------ INFORMATION PROVIDED ------
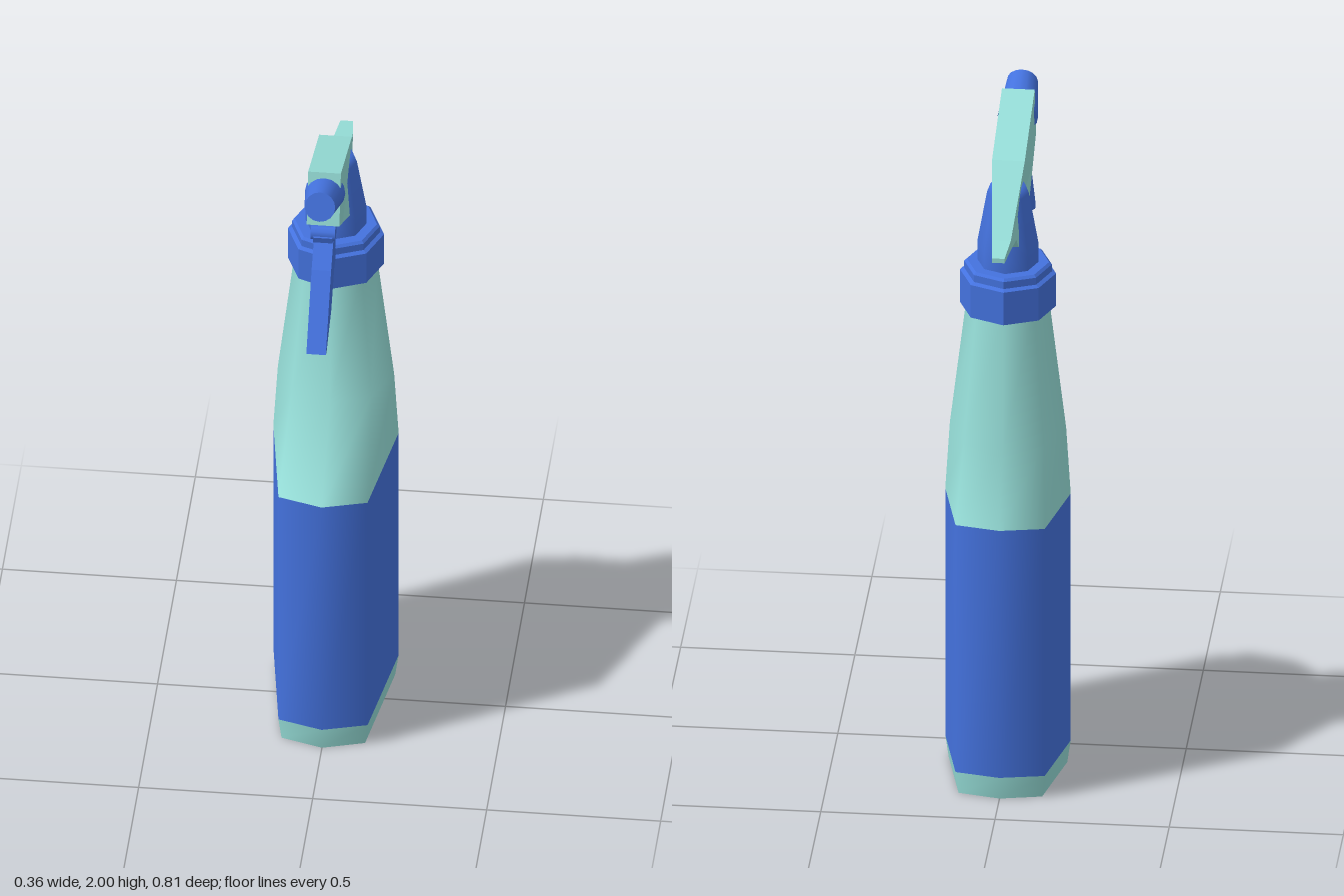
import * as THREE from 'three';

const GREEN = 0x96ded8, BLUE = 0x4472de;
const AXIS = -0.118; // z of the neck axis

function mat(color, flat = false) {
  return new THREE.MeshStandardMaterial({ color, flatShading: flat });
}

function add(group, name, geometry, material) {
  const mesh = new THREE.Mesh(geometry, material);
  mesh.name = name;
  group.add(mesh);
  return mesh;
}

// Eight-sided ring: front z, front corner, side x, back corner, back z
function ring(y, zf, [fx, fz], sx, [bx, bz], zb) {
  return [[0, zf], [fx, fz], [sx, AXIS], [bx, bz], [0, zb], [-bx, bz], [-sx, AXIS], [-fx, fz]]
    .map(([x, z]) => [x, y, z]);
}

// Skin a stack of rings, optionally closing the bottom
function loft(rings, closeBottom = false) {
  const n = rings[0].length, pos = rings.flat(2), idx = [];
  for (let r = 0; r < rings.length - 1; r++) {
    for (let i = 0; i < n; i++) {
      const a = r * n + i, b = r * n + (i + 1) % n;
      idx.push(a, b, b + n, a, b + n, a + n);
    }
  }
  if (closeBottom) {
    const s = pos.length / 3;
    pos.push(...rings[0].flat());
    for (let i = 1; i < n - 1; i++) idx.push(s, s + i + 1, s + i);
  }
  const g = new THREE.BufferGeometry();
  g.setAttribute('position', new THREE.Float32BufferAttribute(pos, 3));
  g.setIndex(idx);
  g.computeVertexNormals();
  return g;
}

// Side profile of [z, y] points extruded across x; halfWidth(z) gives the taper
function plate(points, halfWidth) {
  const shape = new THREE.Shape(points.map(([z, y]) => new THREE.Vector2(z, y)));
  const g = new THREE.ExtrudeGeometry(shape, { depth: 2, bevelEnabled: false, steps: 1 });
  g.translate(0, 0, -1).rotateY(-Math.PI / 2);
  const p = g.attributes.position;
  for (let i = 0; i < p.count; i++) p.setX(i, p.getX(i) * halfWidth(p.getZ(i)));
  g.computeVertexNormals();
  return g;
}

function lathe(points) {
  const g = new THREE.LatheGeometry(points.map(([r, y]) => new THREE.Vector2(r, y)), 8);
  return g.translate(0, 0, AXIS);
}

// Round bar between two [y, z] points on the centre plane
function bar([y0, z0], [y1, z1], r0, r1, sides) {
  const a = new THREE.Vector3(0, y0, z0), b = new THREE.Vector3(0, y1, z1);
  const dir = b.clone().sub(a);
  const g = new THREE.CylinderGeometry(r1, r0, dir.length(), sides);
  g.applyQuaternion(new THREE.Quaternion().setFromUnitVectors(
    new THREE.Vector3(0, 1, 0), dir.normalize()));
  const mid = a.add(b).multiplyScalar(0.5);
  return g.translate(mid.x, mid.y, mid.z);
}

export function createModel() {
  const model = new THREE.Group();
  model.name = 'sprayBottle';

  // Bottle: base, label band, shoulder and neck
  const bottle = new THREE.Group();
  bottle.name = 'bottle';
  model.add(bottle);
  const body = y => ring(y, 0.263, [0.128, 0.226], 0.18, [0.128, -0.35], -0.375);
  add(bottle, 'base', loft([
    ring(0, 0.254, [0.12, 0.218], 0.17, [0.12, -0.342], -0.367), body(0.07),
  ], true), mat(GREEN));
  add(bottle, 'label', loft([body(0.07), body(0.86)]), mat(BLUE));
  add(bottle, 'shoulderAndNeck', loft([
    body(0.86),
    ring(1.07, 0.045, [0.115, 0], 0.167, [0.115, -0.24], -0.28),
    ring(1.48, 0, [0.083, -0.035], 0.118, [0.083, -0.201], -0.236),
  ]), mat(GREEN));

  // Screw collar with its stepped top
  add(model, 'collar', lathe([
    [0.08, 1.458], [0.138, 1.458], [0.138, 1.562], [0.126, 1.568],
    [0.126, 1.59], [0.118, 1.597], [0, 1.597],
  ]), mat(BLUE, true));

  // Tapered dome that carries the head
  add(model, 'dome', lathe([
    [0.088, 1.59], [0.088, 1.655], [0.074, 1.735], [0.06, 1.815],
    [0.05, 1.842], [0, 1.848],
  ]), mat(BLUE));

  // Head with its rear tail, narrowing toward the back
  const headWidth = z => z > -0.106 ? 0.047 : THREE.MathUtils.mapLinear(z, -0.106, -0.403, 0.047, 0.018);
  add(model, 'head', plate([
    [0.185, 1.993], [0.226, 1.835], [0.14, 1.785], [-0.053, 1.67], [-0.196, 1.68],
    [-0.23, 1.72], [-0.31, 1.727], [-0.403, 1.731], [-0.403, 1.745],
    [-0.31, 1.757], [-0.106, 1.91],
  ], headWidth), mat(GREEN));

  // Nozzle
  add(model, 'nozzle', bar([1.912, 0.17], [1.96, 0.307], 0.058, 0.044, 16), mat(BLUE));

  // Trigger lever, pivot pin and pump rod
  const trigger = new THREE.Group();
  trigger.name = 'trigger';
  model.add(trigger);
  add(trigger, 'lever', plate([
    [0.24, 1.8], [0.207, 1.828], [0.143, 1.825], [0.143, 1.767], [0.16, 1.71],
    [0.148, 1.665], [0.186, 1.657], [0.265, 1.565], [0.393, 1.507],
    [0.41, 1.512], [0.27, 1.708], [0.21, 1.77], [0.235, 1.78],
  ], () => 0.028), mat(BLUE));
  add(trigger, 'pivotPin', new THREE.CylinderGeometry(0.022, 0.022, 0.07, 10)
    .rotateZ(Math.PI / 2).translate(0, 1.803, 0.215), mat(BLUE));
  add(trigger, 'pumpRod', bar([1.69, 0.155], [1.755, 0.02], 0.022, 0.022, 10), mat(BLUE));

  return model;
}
------
------ INFORMATION PROVIDED ------
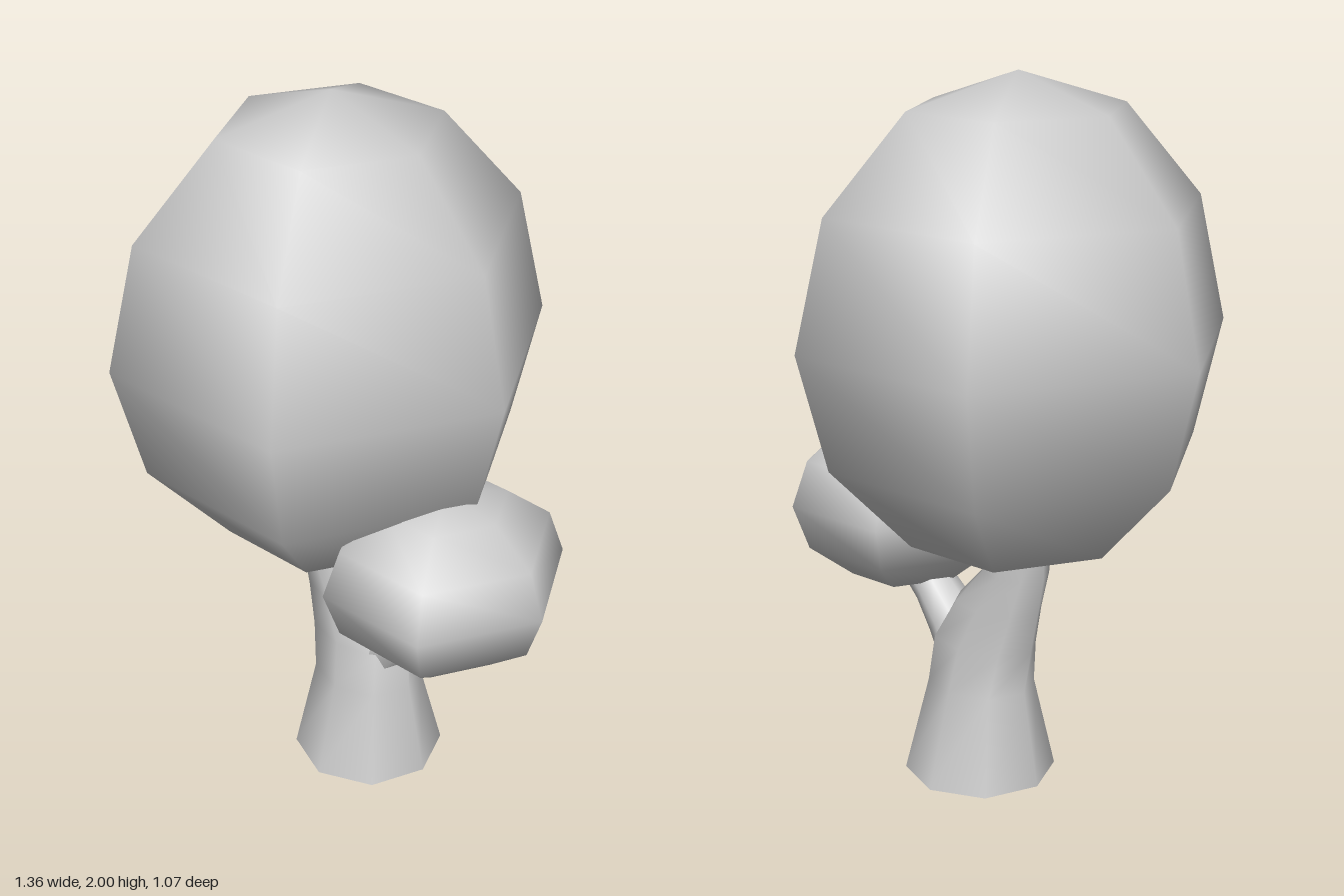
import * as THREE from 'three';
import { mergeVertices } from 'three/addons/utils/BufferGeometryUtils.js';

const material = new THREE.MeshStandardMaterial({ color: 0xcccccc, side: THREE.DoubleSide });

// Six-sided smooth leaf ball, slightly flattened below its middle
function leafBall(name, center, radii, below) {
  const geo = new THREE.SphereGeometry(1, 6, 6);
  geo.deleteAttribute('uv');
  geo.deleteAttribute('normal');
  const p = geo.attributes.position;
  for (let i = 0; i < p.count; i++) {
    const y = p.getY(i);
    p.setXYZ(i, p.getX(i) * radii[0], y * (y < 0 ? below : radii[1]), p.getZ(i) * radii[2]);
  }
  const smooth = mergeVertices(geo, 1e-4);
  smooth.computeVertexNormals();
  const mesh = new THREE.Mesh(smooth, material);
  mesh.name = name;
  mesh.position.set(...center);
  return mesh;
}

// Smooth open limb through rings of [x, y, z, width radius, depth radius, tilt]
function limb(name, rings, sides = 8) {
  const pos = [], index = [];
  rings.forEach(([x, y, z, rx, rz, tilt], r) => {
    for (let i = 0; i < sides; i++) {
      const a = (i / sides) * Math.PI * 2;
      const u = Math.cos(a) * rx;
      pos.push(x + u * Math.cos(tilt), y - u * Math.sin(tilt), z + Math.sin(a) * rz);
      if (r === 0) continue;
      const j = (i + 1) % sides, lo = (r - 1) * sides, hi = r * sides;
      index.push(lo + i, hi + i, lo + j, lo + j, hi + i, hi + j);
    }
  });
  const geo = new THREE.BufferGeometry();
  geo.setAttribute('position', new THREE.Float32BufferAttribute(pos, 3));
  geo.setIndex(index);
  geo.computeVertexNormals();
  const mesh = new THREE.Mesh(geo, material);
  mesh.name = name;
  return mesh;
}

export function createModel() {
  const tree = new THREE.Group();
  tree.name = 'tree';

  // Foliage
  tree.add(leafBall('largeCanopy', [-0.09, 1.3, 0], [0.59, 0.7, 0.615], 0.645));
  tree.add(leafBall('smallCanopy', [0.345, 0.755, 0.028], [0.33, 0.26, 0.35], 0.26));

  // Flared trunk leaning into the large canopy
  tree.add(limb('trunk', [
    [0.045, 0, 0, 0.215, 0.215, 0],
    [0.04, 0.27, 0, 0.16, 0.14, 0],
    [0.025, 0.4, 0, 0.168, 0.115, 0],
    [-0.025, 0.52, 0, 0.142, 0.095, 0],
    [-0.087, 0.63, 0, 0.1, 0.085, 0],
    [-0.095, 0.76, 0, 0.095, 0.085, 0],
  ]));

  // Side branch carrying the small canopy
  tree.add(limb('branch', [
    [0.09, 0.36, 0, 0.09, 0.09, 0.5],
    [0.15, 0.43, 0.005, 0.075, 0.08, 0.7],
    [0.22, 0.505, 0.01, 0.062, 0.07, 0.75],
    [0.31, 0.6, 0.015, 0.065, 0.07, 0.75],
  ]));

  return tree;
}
------
● PROBLEM DESCRIPTION: Please give back exactly the lines of this listing beginning at the line with "color, flatShading: flat" and ending with the line with "AXIS], [-fx, fz]]", both included, and nothing else.

● RESPONSE AREA:
  return new THREE.MeshStandardMaterial({ color, flatShading: flat });
}

function add(group, name, geometry, material) {
  const mesh = new THREE.Mesh(geometry, material);
  mesh.name = name;
  group.add(mesh);
  return mesh;
}

// Eight-sided ring: front z, front corner, side x, back corner, back z
function ring(y, zf, [fx, fz], sx, [bx, bz], zb) {
  return [[0, zf], [fx, fz], [sx, AXIS], [bx, bz], [0, zb], [-bx, bz], [-sx, AXIS], [-fx, fz]]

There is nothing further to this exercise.